Rough outline: A user applies for a certificate with his public key at a registration authority (RA). The latter confirms the user’s identity to the certification authority (CA) which in turn issues the certificate. The user can then digitally sign a contract using his new certificate. His identity is then checked by the contracting party with a validation authority (VA) which again receives information about issued certificates by the certification authority.
This could be the start of the unraveling of web commerce.
When your browser communicates with a website using SSL (Secure Socket Layer) encryption, its address bar indicates the Hypertext Transfer Protocol Secure (HTTPS) protocol. You assume that the merchant, bank, or agency is who they claim to be. At the heart of HTTPS is a digital certificate that’s issued by a Certificate Authority.
A few months ago, a small Dutch Certificate Authority, DigiNotar, was successfully attacked and certificates stolen from it. The hackers used these certificates to forge certificates for roughly 50 websites. The forged certificates, to an innocent web user, appear to be 100% legitimate. Worse, once they’d discovered the theft, DigiNotar tried to keep the theft secret for more than a month. Without telling anyone, they tried to revoke some of the forged certificates.
The thieves had big ambitions. Some of the forged certificates were for the CIA, Israeli Mossad, and the Dutch MI6. Article: DigiNotar’s stolen certificates used to sign forged certificates for domains of spy agencies
The industry takes action
Mozilla responded first by tightening Firefox’s certificate security, and recently its Firefox web browser simply refuses to accept any certificates that are signed by DigiNotar.
Microsoft has responded within its latest update. It appears that the latest updates to Internet Explorer 8 simply will not accept expired certificates.
DigiNotar’s certificates have been revoked by the major players (Dutch government, Google, Microsoft, Apple, Mozilla, et al). Any site that owns a DigiNotar certificate will need to buy a new certificate elsewhere (from VeriSign, et al). Effectively, DigiNotar has been put out of business. The breach was one thing, but not revealing the breach immediately was unforgivable.
Will this happen again?
This breach points out just how precarious the whole Internet web security structure is. An unreported breach of a Certificate Authority is the worst possible thing that can happen to bring down this house of cards.
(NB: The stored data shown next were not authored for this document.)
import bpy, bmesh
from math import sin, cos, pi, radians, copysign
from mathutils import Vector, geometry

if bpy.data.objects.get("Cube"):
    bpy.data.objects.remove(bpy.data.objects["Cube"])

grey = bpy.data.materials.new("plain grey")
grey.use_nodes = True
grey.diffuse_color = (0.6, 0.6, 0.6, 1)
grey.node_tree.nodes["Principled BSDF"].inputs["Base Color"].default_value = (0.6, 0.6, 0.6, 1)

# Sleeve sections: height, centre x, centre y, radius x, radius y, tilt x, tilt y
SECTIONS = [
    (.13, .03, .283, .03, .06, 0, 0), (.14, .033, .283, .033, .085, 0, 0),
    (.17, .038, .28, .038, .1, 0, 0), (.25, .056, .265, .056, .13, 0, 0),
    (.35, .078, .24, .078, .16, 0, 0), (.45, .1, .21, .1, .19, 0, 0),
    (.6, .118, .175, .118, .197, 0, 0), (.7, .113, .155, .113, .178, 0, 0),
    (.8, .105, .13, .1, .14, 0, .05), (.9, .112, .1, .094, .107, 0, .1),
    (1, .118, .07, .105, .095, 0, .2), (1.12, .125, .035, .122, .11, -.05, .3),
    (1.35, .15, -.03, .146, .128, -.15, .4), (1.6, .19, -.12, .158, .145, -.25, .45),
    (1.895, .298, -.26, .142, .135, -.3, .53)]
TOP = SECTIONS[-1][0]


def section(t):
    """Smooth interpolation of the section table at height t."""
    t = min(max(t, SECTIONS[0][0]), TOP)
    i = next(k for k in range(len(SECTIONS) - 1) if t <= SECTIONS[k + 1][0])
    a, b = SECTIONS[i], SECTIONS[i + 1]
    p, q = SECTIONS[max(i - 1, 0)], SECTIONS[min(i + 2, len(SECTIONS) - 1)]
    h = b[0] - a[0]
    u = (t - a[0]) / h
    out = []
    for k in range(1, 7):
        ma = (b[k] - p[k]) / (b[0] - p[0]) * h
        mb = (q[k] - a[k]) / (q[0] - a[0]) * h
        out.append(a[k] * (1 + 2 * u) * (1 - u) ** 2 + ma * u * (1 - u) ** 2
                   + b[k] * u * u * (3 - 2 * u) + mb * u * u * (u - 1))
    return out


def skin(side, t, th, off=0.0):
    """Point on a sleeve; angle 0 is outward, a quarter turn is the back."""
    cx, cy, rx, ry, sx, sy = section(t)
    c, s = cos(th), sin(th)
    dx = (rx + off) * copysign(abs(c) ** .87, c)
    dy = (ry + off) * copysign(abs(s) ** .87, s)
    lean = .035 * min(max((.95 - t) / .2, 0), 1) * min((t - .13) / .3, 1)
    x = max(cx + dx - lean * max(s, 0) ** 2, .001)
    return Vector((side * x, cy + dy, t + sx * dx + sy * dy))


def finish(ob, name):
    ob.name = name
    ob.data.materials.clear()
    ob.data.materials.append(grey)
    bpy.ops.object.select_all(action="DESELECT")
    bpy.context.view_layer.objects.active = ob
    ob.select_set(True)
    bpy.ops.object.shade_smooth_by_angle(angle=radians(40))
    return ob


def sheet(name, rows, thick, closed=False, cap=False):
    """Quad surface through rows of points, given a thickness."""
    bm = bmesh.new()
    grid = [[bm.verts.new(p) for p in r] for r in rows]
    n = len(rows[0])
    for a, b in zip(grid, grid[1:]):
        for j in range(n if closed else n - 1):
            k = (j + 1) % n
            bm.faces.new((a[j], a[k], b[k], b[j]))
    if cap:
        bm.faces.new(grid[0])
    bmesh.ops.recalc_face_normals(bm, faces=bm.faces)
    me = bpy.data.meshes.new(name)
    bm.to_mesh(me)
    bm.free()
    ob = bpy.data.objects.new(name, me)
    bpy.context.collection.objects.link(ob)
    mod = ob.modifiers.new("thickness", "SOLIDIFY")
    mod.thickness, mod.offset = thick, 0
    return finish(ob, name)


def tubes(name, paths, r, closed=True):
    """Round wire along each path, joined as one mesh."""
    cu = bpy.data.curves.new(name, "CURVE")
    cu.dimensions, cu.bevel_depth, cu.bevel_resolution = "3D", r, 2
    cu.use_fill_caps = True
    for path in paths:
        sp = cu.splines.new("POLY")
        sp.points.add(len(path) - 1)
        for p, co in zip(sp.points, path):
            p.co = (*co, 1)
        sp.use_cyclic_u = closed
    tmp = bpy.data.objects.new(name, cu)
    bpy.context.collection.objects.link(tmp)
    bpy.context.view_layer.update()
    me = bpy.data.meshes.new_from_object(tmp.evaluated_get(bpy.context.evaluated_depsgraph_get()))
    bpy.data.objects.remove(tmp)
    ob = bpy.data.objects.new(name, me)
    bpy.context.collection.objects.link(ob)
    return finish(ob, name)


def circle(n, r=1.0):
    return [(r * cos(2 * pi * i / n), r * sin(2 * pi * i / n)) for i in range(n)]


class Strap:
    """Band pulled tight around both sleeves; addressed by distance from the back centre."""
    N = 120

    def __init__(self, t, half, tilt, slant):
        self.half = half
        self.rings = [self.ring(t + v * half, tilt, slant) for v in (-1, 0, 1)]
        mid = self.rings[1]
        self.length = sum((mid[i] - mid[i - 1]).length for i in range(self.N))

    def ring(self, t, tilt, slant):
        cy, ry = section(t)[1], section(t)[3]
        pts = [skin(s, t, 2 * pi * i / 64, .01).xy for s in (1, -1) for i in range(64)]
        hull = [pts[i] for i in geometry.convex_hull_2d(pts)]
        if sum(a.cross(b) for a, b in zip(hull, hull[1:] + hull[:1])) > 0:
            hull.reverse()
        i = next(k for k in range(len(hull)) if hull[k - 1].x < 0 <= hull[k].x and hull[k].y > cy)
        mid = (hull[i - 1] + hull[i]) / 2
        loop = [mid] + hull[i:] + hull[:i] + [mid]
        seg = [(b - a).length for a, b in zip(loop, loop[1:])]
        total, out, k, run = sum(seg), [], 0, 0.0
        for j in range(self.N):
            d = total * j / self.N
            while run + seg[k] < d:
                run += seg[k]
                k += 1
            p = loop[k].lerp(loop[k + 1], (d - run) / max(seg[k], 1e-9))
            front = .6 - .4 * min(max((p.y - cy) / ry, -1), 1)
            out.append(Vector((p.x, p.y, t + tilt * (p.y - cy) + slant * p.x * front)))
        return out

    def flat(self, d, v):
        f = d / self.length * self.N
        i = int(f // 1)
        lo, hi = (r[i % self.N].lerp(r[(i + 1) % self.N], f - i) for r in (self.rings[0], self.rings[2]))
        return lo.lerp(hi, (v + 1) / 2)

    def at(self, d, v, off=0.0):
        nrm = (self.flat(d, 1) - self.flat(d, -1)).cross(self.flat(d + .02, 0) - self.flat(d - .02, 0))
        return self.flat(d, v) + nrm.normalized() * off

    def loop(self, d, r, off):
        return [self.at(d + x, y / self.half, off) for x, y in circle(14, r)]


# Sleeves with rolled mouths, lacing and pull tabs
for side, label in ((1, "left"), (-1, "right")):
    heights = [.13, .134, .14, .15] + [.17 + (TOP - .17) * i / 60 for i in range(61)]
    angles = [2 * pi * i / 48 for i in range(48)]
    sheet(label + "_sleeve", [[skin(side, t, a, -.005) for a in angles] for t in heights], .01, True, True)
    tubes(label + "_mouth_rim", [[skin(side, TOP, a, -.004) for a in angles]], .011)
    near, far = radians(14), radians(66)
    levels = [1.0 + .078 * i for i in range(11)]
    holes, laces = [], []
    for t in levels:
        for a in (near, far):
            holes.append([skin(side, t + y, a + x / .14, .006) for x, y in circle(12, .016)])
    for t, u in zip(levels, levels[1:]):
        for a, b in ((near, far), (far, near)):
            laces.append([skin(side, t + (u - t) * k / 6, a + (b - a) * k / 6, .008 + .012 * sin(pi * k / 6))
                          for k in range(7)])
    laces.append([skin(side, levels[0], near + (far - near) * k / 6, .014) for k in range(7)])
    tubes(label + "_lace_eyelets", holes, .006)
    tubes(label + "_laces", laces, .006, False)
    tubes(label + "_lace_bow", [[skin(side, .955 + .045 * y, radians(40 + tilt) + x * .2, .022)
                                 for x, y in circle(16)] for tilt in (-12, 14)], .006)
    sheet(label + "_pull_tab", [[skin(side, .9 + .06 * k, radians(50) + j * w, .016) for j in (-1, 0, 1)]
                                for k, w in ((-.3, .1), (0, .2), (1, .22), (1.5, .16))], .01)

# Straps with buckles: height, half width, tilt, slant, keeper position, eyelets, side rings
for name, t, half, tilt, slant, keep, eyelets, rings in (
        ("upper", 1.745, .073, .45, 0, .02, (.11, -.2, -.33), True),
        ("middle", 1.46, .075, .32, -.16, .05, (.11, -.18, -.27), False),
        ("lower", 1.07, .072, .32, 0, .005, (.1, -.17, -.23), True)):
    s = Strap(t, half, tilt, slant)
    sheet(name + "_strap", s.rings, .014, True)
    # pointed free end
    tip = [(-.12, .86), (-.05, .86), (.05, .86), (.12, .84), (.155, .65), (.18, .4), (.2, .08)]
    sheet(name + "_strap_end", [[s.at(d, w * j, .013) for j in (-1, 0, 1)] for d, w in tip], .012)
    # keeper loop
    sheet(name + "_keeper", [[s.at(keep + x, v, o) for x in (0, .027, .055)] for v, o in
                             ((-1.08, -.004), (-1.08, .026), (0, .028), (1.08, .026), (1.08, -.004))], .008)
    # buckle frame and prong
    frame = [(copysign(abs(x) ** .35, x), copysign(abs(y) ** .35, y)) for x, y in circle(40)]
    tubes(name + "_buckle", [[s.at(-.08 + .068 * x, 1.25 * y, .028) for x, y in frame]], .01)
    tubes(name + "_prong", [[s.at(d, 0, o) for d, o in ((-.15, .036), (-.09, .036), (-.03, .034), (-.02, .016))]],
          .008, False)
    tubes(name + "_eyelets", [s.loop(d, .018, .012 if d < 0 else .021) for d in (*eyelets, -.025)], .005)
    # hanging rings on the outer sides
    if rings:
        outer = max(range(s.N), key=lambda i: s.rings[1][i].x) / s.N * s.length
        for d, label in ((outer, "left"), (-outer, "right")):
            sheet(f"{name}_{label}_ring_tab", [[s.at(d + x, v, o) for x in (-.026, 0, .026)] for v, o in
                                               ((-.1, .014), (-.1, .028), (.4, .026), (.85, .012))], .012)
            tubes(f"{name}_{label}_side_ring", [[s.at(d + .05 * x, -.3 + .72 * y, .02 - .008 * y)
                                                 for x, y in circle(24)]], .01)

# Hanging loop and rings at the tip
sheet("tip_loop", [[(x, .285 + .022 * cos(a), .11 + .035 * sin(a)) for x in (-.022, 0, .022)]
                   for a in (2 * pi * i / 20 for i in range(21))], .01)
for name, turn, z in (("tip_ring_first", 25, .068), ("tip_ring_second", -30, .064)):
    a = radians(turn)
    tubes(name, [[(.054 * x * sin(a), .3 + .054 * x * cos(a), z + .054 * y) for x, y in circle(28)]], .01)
Certificates have traditionally been fairly expensive, so competition will bring more Certificate Authorities to the market, and with more players, the possibility of a breach increases.